Optional appended modifiers include:

:subimages= indices-or-names

Include/exclude subimages (see Dealing with multi-subimage/multi-part files).

--premult

Multiply all color channels (those not alpha or z) of the current image by the alpha value, to “premultiply’’ them. This presumes that the image starts of as “unassociated alpha,’’ a.k.a. “non-premultipled.”

Optional appended modifiers include:

:subimages= indices-or-names

Include/exclude subimages (see Dealing with multi-subimage/multi-part files).


oiiotool commands for deep images

A number of oiiotool operations are designed to work with “deep” images. These are detailed below. In general, operations not listed in this section should not be expected to work with deep images.

Commands specific to deep images

--deepen

If the top image is not deep, then turn it into the equivalent “deep” image. Pixels with non-infinite $z$ or with any non-zero color channels will get a single depth sample in the resulting deep image. Pixels in the source that have 0 in all channels, and either no “Z” channel or a $z$ value indicating an infinite distance, will result in a pixel with no depth samples.

Optional appended modifiers include:

z= val

The depth to use for deep samples if the source image did not have a “Z” channel. (The default is 1.0.)

:subimages= indices-or-names

Include/exclude subimages (see Dealing with multi-subimage/multi-part files).

--flatten

If the top image is “deep,” then “flatten” it by compositing the depth samples in each pixel.

Optional appended modifiers include:

:subimages= indices-or-names

Include/exclude subimages (see Dealing with multi-subimage/multi-part files).

--deepmerge

Replace the two top images with a new deep image that is the “deep merge” of the inputs. Both input images must be deep images, have the same number and order of channels and must contain an alpha channel and depth channel.

Optional appended modifiers include:

:subimages= indices-or-names

Include/exclude subimages (see Dealing with multi-subimage/multi-part files).

--deepholdout

Replace the two top images with a new deep image that is the ``deep holdout’’ of the first image by the second — that is, the samples from the first image that are closer than the opaque frontier of the second image. Both input inputs must be deep images.

Optional appended modifiers include:
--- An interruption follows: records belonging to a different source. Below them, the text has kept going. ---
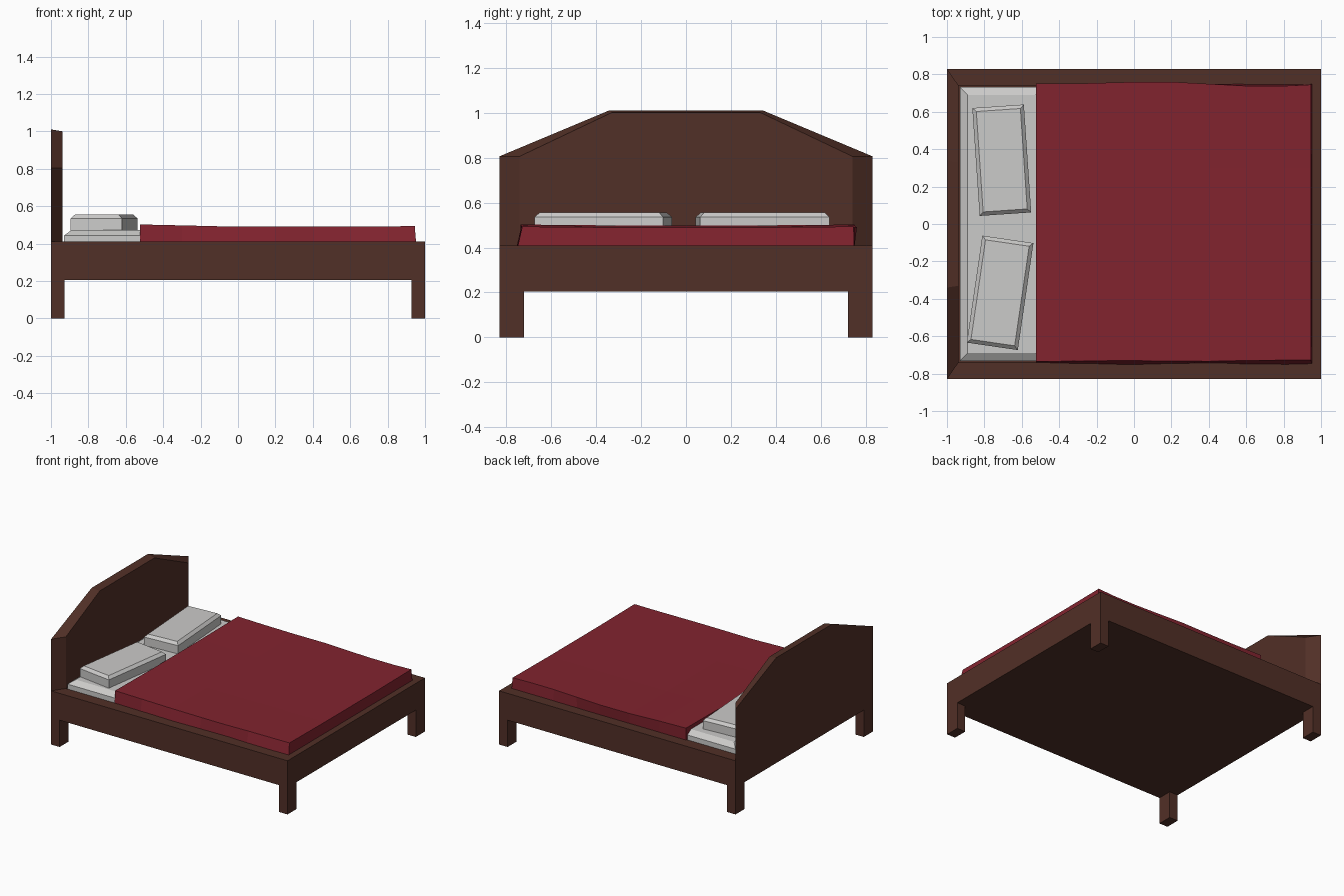
import bpy, bmesh, math
from mathutils import Matrix

if "Cube" in bpy.data.objects:
    bpy.data.objects.remove(bpy.data.objects["Cube"])


def material(name, rgb):
    m = bpy.data.materials.new(name)
    m.diffuse_color = (*rgb, 1)
    m.use_nodes = True
    m.node_tree.nodes["Principled BSDF"].inputs["Base Color"].default_value = m.diffuse_color
    return m


WOOD = material("dark wood", (0.083, 0.029, 0.020))
RED = material("red cloth", (0.222, 0.017, 0.028))
WHITE = material("white linen", (0.60, 0.595, 0.585))


def finish(bm, name, mat):
    bmesh.ops.recalc_face_normals(bm, faces=bm.faces)
    me = bpy.data.meshes.new(name)
    bm.to_mesh(me)
    bm.free()
    me.materials.append(mat)
    ob = bpy.data.objects.new(name, me)
    bpy.context.collection.objects.link(ob)
    return ob


def loft(name, rings, mat, matrix=None):
    """Skin a list of equal-length closed rings and cap both ends."""
    bm = bmesh.new()
    vs = [[bm.verts.new(p) for p in r] for r in rings]
    n = len(rings[0])
    for a, b in zip(vs, vs[1:]):
        for i in range(n):
            j = (i + 1) % n
            bm.faces.new((a[i], a[j], b[j], b[i]))
    bm.faces.new(vs[0])
    bm.faces.new(vs[-1])
    if matrix:
        bm.transform(matrix)
    return finish(bm, name, mat)


def rect(x0, x1, y0, y1, z):
    return [(x0, y0, z), (x1, y0, z), (x1, y1, z), (x0, y1, z)]


# Frame: solid outside, recessed top that holds the mattress
loft("bed_frame", [rect(-1, 1, -0.83, 0.83, 0.205), rect(-1, 1, -0.83, 0.83, 0.41),
                   rect(-0.937, 0.95, -0.74, 0.74, 0.41),
                   rect(-0.937, 0.95, -0.74, 0.74, 0.34)], WOOD)

# Legs, flush with the frame corners
for xn, sx in (("head", -1), ("foot", 1)):
    for yn, sy in (("front", -1), ("back", 1)):
        xs = sorted((sx, sx * 0.928))
        ys = sorted((sy * 0.83, sy * 0.72))
        loft(f"leg_{xn}_{yn}", [rect(*xs, *ys, 0), rect(*xs, *ys, 0.205)], WOOD)


# Headboard: gabled back outline tapering to a smaller inner face
def gable(x, w, shoulder, t, top):
    half = [(w, 0.41), (w, shoulder), (t, top)]
    return [(x, y, z) for y, z in half] + [(x, -y, z) for y, z in reversed(half)]


loft("headboard", [gable(-1, 0.83, 0.805, 0.34, 1.01),
                   gable(-0.938, 0.74, 0.805, 0.33, 1.0)], WOOD)

# Mattress with chamfered upper edge
loft("mattress", [rect(-0.93, 0.93, -0.732, 0.732, 0.345),
                  rect(-0.93, 0.93, -0.732, 0.732, 0.443),
                  rect(-0.89, 0.89, -0.69, 0.69, 0.472)], WHITE)

# Pillows
for name, x, y, ang in (("pillow_back", -0.707, 0.341, 3.9),
                        ("pillow_front", -0.716, -0.368, -8.3)):
    w, l = 0.138, 0.289
    loft(name, [rect(-w, w, -l, l, 0.468), rect(-w, w, -l, l, 0.535),
                rect(-w + 0.02, w - 0.02, -l + 0.02, l - 0.02, 0.555)], WHITE,
         Matrix.Translation((x, y, 0)) @ Matrix.Rotation(math.radians(ang), 4, 'Z'))

# Blanket stations: x at top, x at hem, front edge, front hem, back edge, height
stations = [(-0.525, -0.525, 0.735, 0.742, 0.750, 0.502),
            (-0.30, -0.30, 0.733, 0.748, 0.751, 0.497),
            (-0.05, -0.05, 0.730, 0.755, 0.758, 0.491),
            (0.20, 0.20, 0.733, 0.748, 0.760, 0.491),
            (0.40, 0.40, 0.734, 0.744, 0.749, 0.491),
            (0.60, 0.60, 0.730, 0.752, 0.738, 0.492),
            (0.80, 0.80, 0.728, 0.754, 0.738, 0.492),
            (0.945, 0.953, 0.728, 0.750, 0.745, 0.493)]
loft("blanket", [[(xh, -fh, 0.395), (x, -f, z), (x, -0.3, z - 0.004), (x, 0.3, z - 0.004),
                  (x, b, z), (xh, 0.748, 0.395)]
                 for x, xh, f, fh, b, z in stations], RED)
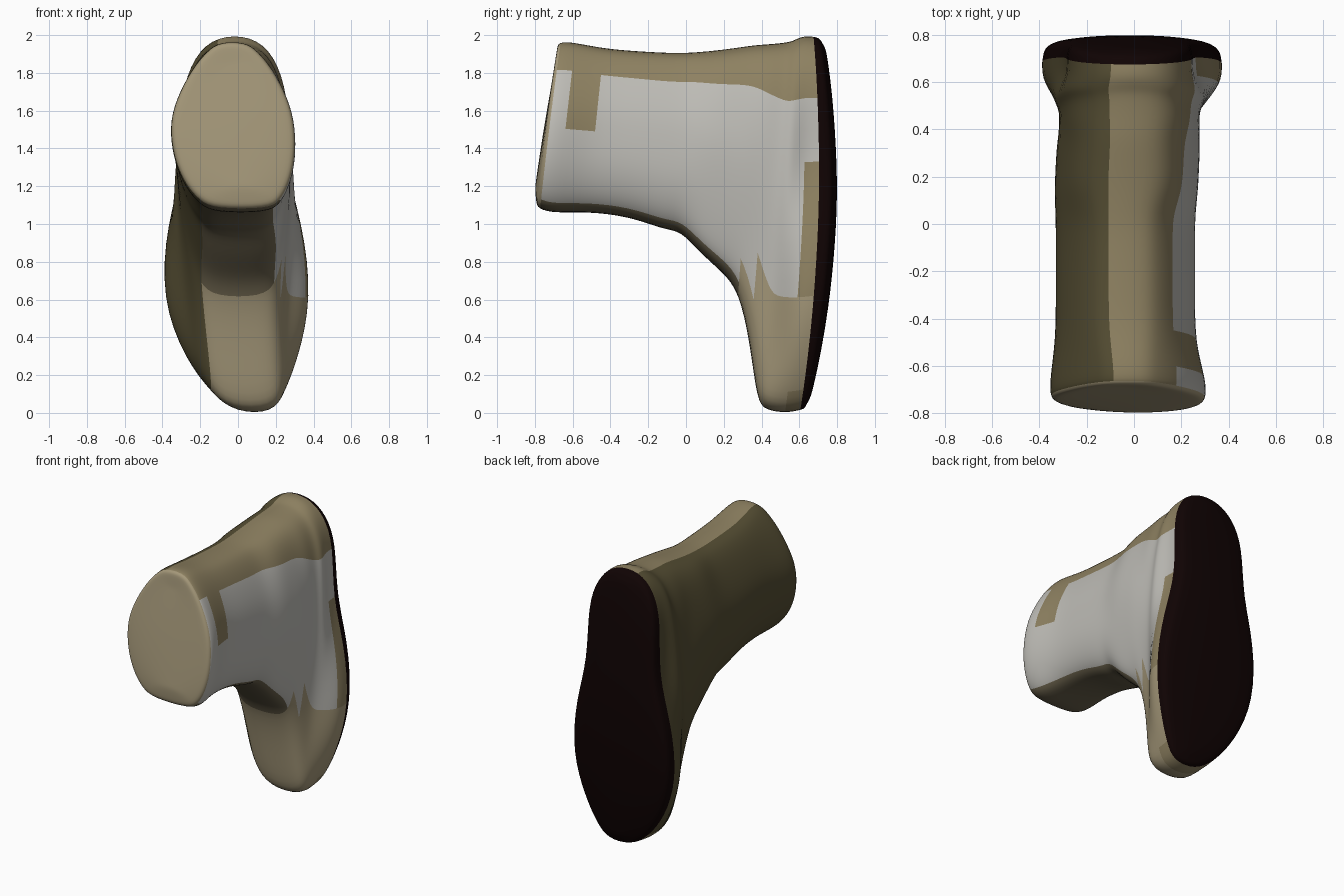
import bpy, bmesh, math

if "Cube" in bpy.data.objects:
    bpy.data.objects.remove(bpy.data.objects["Cube"])

U = [0, .05, .14, .3, .5, .66, .85, .95, 1]      # heights within a section


def mat(name, c):
    m = bpy.data.materials.new(name)
    m.diffuse_color = (*c, 1)
    m.use_nodes = True
    m.node_tree.nodes["Principled BSDF"].inputs["Base Color"].default_value = m.diffuse_color
    return m


PALE = mat("pale_leather", (.51, .50, .465))
TAN = mat("tan_leather", (.27, .22, .12))
BUFF = mat("buff_leather", (.37, .31, .19))
OLIVE = mat("olive_leather", (.09, .075, .033))
BROWN = mat("brown_shadow", (.15, .125, .075))
DARK = mat("dark_rubber", (.005, .001, .001))


def ring(bm, s):
    """One closed outline: y bottom/top/bulge, z bottom/top, x bottom/top, half widths."""
    yb, yt, bulge, zb, zt, xb, xt, ws = s

    def pt(u, w, side):
        y = yb + (yt - yb) * u + bulge * 4 * u * (1 - u)
        xc = xb * (1 - u) ** 9 + xt * min(1, u * 2)
        return bm.verts.new((xc + side * w, y, zb + (zt - zb) * u))
    right = [pt(u, w, 1) for u, w in zip(U, ws)]
    left = [pt(u, w, -1) for u, w in zip(U, ws)]
    return right + left[::-1]


def shrink(s, fx, fz, dy):
    yb, yt, bulge, zb, zt, xb, xt, ws = s
    c, h = (zb + zt) / 2, (zt - zb) / 2
    return (yb + dy, yt + dy, bulge, c - h * fz, c + h * fz, xb, xt, [w * fx for w in ws])


def loft(name, sections, mats, pick, cap):
    """Skin the outlines and close only the end with index cap."""
    bm = bmesh.new()
    rings = [ring(bm, s) for s in sections]
    n = len(rings[0])
    for i, (a, b) in enumerate(zip(rings, rings[1:])):
        for k in range(n):
            f = bm.faces.new((a[k], b[k], b[(k + 1) % n], a[(k + 1) % n]))
            f.material_index = pick(i, k)
    r = rings[cap]
    for k in range(len(U) - 1):
        q = [r[k], r[k + 1], r[n - 2 - k], r[n - 1 - k]]
        f = bm.faces.new(q if cap == 0 else q[::-1])
        f.material_index = pick(0, k)
    for f in bm.faces:
        f.smooth = True
    # make the closed end face outward
    bm.normal_update()
    out = -1 if cap == 0 else 1
    if sum(f.normal.y for f in bm.faces if r[4] in f.verts) * out < 0:
        bmesh.ops.reverse_faces(bm, faces=bm.faces)
    me = bpy.data.meshes.new(name)
    bm.to_mesh(me)
    bm.free()
    for m in mats:
        me.materials.append(m)
    ob = bpy.data.objects.new(name, me)
    bpy.context.collection.objects.link(ob)
    mod = ob.modifiers.new("smooth", 'SUBSURF')
    mod.levels = mod.render_levels = 2
    return ob


# upper: shaft end, shaft, ankle, vamp, toe, down to the welt line
cuff = [.15, .215, .275, .325, .335, .30, .21, .13, .07]
leg = [.13, .19, .245, .29, .295, .275, .205, .145, .08]
ankle = [.13, .20, .24, .28, .31, .295, .24, .18, .09]
vamp = [.11, .18, .225, .26, .30, .295, .265, .20, .10]
welt = [.09, .19, .30, .40, .36, .26, .275, .21, .09]
end = (-.785, -.675, -.005, 1.08, 1.965, .02, -.03, cuff)
edge = (.605, .675, .062, .012, 1.995, .09, -.018, welt)
upper = [
    shrink(end, .45, .75, -.015), shrink(end, .9, .93, -.008), end,
    (-.70, -.60, 0, 1.055, 1.965, .02, -.03, cuff),
    (-.54, -.44, 0, 1.065, 1.93, 0, -.043, leg),
    (-.30, -.25, 0, 1.04, 1.915, 0, -.043, leg),
    (-.11, -.05, 0, .965, 1.905, 0, -.043, leg),
    (-.03, .05, 0, .965, 1.91, 0, -.043, leg),
    (.08, .16, 0, .84, 1.92, .02, -.035, ankle),
    (.19, .27, 0, .745, 1.935, .01, -.03, ankle),
    (.28, .37, 0, .645, 1.95, .0, -.025, ankle),
    (.34, .45, .01, .36, 1.955, .01, -.02, vamp),
    (.375, .54, .02, .06, 1.965, .06, -.02, vamp),
    (.42, .57, .03, .01, 1.975, .08, -.02, [w * 1.1 for w in vamp]),
    (.53, .62, .045, -.005, 2.0, .09, -.018, welt),
    edge]


def upper_mat(i, k):
    if i < 2 or (9 < i < 14 and (k < 2 or k > 15)):        # shaft end, toe cap
        return 2
    if k in (0, 16, 17):                                   # underside
        return 1 if i > 9 else 4
    if k >= 9:                                             # left side
        return 3
    if k >= 6 or (i == 3 and k in (4, 5)) or (i == 14 and k in (3, 4)):
        return 1
    return 2 if i >= 11 and k < 3 else 0


loft("boot_upper", upper, [PALE, TAN, BUFF, OLIVE, BROWN], upper_mat, 0)

# sole: slightly domed, curved shell closing the back, joined along the welt line
bottom = (.635, .715, .098, .035, 1.975, .09, -.018, [w * .94 for w in welt])
sole = [edge,
        (.625, .70, .085, .018, 1.99, .09, -.018, [w * .985 for w in welt]),
        bottom, shrink(bottom, .85, .975, .012), shrink(bottom, .4, .95, .026)]
loft("boot_sole", sole, [DARK], lambda i, k: 0, -1)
:subimages= indices-or-names

Include/exclude subimages (see Dealing with multi-subimage/multi-part files).


General commands that also work for deep images

--addc, --subc, --mulc, --divc

Adding, subtracting, multiplying, or dividing a per-channel constant will work for deep images, performing the operation for every sample in the image.

--autotrim

For subsequent outputs, automatically --trim before writing the file.

--ch <channellist>

Reorder, rename, remove, or add channels to a deep image. See Section oiiotool commands that shuffle channels or subimages

--crop <size>

Crop (adjust the pixel data window), removing pixels or adding empty pixels as needed.

--paste <position>

Replace one image’s pixels with another’s (at an arbitary offset).

(This functionality was extended to deep images in OIIO 2.1.)

--resample <size>

Resampling (resize without filtering or interpolation, just choosing the closest deep pixel to copy for each output pixel).

--diff

Report on the difference of the top two images.

--dumpdata

Print to the console detailed information about the values in every pixel.

Optional appended modifiers include:

  • empty= val : If 0, will cause deep images to skip printing of information about pixels with no samples, and cause non-deep images to skip printing information about pixels that are entirely 0.0 value in all channels.

--info

Prints information about each input image as it is read.

--trim

Replace the current image with a new image that is cropped to contain the minimal rectangular ROI that contains all of the non-empty pixels of the original image.

--scanline
--tile <x> <y>

Convert to scanline or to tiled representations upon output.

--stats

Prints detailed statistical information about each input image as it is read.

--fixnan <streategy>

Replace the top image with a copy in which any pixels that contained NaN or Inf values (hereafter referred to collectively as “nonfinite”) are repaired. The strategy may be either black or error.